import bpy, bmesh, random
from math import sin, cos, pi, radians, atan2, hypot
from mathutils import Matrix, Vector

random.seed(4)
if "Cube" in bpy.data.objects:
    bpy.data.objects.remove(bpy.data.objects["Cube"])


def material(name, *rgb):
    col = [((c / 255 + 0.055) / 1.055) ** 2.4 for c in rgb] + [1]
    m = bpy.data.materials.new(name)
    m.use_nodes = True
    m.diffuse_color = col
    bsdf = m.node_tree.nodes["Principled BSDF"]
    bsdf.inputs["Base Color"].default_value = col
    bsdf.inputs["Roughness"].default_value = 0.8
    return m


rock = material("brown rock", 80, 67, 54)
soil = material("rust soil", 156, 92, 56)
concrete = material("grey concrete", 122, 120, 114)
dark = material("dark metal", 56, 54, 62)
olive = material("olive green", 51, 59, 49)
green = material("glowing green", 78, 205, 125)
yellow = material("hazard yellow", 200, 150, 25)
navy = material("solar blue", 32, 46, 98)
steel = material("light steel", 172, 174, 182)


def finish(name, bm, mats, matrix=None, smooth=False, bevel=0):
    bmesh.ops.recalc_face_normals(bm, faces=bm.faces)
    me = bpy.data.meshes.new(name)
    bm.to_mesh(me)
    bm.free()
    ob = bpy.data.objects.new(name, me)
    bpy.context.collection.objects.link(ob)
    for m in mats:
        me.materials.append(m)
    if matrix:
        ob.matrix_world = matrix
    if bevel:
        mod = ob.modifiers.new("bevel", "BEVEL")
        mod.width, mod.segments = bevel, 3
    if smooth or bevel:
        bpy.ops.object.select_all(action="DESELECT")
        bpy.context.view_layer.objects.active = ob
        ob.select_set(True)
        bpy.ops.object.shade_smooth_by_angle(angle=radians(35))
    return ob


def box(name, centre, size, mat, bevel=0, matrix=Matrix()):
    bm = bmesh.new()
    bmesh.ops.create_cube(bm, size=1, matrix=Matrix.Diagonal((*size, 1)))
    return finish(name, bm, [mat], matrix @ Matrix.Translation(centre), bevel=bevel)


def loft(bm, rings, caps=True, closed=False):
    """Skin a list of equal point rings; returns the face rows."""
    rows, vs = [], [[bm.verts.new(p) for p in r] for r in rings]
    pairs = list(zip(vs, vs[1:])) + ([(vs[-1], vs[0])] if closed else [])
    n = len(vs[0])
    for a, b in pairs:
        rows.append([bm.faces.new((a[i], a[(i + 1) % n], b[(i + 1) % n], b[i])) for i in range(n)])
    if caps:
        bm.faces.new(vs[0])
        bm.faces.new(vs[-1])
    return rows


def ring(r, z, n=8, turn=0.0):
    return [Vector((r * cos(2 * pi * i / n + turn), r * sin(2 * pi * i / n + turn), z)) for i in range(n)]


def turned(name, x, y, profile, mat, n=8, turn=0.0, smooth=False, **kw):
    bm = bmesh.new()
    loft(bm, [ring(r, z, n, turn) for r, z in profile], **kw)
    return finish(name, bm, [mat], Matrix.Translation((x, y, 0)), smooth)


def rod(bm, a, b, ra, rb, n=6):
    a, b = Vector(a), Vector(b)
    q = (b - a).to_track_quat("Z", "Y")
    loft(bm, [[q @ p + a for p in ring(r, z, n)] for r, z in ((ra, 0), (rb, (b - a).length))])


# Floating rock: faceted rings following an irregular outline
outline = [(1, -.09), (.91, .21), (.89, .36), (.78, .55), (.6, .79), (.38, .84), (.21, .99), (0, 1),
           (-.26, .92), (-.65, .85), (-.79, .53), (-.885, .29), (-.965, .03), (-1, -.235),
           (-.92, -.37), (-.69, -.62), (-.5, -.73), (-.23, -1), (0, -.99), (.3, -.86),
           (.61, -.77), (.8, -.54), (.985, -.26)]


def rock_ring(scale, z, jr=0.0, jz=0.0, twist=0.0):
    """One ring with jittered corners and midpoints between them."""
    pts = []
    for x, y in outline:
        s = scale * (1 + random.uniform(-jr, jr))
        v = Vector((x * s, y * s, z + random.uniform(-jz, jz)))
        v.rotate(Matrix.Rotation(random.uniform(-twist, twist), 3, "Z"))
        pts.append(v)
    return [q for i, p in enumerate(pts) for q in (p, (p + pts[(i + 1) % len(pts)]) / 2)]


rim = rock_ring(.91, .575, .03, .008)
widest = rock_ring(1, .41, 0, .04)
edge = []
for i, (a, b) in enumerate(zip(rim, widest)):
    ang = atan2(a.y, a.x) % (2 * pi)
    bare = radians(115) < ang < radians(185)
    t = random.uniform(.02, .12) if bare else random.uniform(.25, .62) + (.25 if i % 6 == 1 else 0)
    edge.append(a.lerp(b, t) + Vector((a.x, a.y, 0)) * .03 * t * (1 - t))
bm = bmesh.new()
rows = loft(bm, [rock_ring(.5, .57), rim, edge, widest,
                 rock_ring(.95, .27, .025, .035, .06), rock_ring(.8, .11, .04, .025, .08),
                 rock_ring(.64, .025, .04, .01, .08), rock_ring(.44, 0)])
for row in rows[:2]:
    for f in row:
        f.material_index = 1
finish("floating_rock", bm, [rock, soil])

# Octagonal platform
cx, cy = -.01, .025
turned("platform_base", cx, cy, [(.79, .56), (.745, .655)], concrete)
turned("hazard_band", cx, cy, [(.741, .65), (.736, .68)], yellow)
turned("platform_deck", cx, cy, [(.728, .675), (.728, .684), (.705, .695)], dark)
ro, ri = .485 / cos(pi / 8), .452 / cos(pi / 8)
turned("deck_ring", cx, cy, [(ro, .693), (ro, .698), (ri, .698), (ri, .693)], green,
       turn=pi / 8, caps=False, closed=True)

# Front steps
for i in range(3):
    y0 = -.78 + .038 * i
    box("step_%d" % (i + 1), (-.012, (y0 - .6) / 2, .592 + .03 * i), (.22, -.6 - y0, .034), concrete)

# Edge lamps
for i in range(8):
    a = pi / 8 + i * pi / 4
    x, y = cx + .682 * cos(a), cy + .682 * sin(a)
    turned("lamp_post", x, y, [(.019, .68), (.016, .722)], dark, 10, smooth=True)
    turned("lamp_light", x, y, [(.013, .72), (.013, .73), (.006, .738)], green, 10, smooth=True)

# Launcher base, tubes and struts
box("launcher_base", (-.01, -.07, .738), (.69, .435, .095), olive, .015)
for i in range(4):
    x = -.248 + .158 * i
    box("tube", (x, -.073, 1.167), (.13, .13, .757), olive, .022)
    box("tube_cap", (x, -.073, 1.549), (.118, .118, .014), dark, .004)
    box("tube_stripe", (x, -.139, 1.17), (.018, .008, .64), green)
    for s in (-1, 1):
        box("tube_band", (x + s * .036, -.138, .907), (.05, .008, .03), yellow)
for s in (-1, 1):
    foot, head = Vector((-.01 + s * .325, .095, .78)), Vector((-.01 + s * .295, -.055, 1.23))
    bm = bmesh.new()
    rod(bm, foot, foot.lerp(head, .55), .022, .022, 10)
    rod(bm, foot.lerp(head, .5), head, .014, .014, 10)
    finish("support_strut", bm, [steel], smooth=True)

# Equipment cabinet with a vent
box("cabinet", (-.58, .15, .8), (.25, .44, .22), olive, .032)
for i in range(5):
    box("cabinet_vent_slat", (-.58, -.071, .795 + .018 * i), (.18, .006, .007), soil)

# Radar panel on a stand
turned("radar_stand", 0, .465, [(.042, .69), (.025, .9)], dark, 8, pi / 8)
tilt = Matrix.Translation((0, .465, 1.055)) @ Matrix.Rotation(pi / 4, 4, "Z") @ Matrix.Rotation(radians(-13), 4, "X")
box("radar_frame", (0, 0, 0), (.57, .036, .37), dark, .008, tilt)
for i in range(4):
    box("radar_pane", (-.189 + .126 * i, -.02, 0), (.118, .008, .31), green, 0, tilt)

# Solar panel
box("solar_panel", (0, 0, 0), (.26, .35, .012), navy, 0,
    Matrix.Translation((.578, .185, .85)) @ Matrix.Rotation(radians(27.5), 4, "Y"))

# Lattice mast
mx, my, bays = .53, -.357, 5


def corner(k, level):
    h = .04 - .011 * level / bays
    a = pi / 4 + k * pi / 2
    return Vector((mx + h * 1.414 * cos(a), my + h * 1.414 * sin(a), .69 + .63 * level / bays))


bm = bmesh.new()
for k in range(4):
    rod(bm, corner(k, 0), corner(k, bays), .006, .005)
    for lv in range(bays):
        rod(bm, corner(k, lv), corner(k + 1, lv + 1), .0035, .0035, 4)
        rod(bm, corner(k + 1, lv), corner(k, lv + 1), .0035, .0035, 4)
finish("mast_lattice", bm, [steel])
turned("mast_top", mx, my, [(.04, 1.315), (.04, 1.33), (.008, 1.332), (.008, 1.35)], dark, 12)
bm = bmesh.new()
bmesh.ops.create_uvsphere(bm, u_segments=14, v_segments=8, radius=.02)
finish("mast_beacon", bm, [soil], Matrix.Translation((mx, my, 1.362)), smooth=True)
__________
All lines above from the one containing "(.69, .435, .095), olive, .015)" to the one containing "rod(bm, corner(k, 0), corner(k, bays), .006, .005)" must be repeated exactly, both lines included, and no others.

**Completed exercise**
box("launcher_base", (-.01, -.07, .738), (.69, .435, .095), olive, .015)
for i in range(4):
    x = -.248 + .158 * i
    box("tube", (x, -.073, 1.167), (.13, .13, .757), olive, .022)
    box("tube_cap", (x, -.073, 1.549), (.118, .118, .014), dark, .004)
    box("tube_stripe", (x, -.139, 1.17), (.018, .008, .64), green)
    for s in (-1, 1):
        box("tube_band", (x + s * .036, -.138, .907), (.05, .008, .03), yellow)
for s in (-1, 1):
    foot, head = Vector((-.01 + s * .325, .095, .78)), Vector((-.01 + s * .295, -.055, 1.23))
    bm = bmesh.new()
    rod(bm, foot, foot.lerp(head, .55), .022, .022, 10)
    rod(bm, foot.lerp(head, .5), head, .014, .014, 10)
    finish("support_strut", bm, [steel], smooth=True)

# Equipment cabinet with a vent
box("cabinet", (-.58, .15, .8), (.25, .44, .22), olive, .032)
for i in range(5):
    box("cabinet_vent_slat", (-.58, -.071, .795 + .018 * i), (.18, .006, .007), soil)

# Radar panel on a stand
turned("radar_stand", 0, .465, [(.042, .69), (.025, .9)], dark, 8, pi / 8)
tilt = Matrix.Translation((0, .465, 1.055)) @ Matrix.Rotation(pi / 4, 4, "Z") @ Matrix.Rotation(radians(-13), 4, "X")
box("radar_frame", (0, 0, 0), (.57, .036, .37), dark, .008, tilt)
for i in range(4):
    box("radar_pane", (-.189 + .126 * i, -.02, 0), (.118, .008, .31), green, 0, tilt)

# Solar panel
box("solar_panel", (0, 0, 0), (.26, .35, .012), navy, 0,
    Matrix.Translation((.578, .185, .85)) @ Matrix.Rotation(radians(27.5), 4, "Y"))

# Lattice mast
mx, my, bays = .53, -.357, 5


def corner(k, level):
    h = .04 - .011 * level / bays
    a = pi / 4 + k * pi / 2
    return Vector((mx + h * 1.414 * cos(a), my + h * 1.414 * sin(a), .69 + .63 * level / bays))


bm = bmesh.new()
for k in range(4):
    rod(bm, corner(k, 0), corner(k, bays), .006, .005)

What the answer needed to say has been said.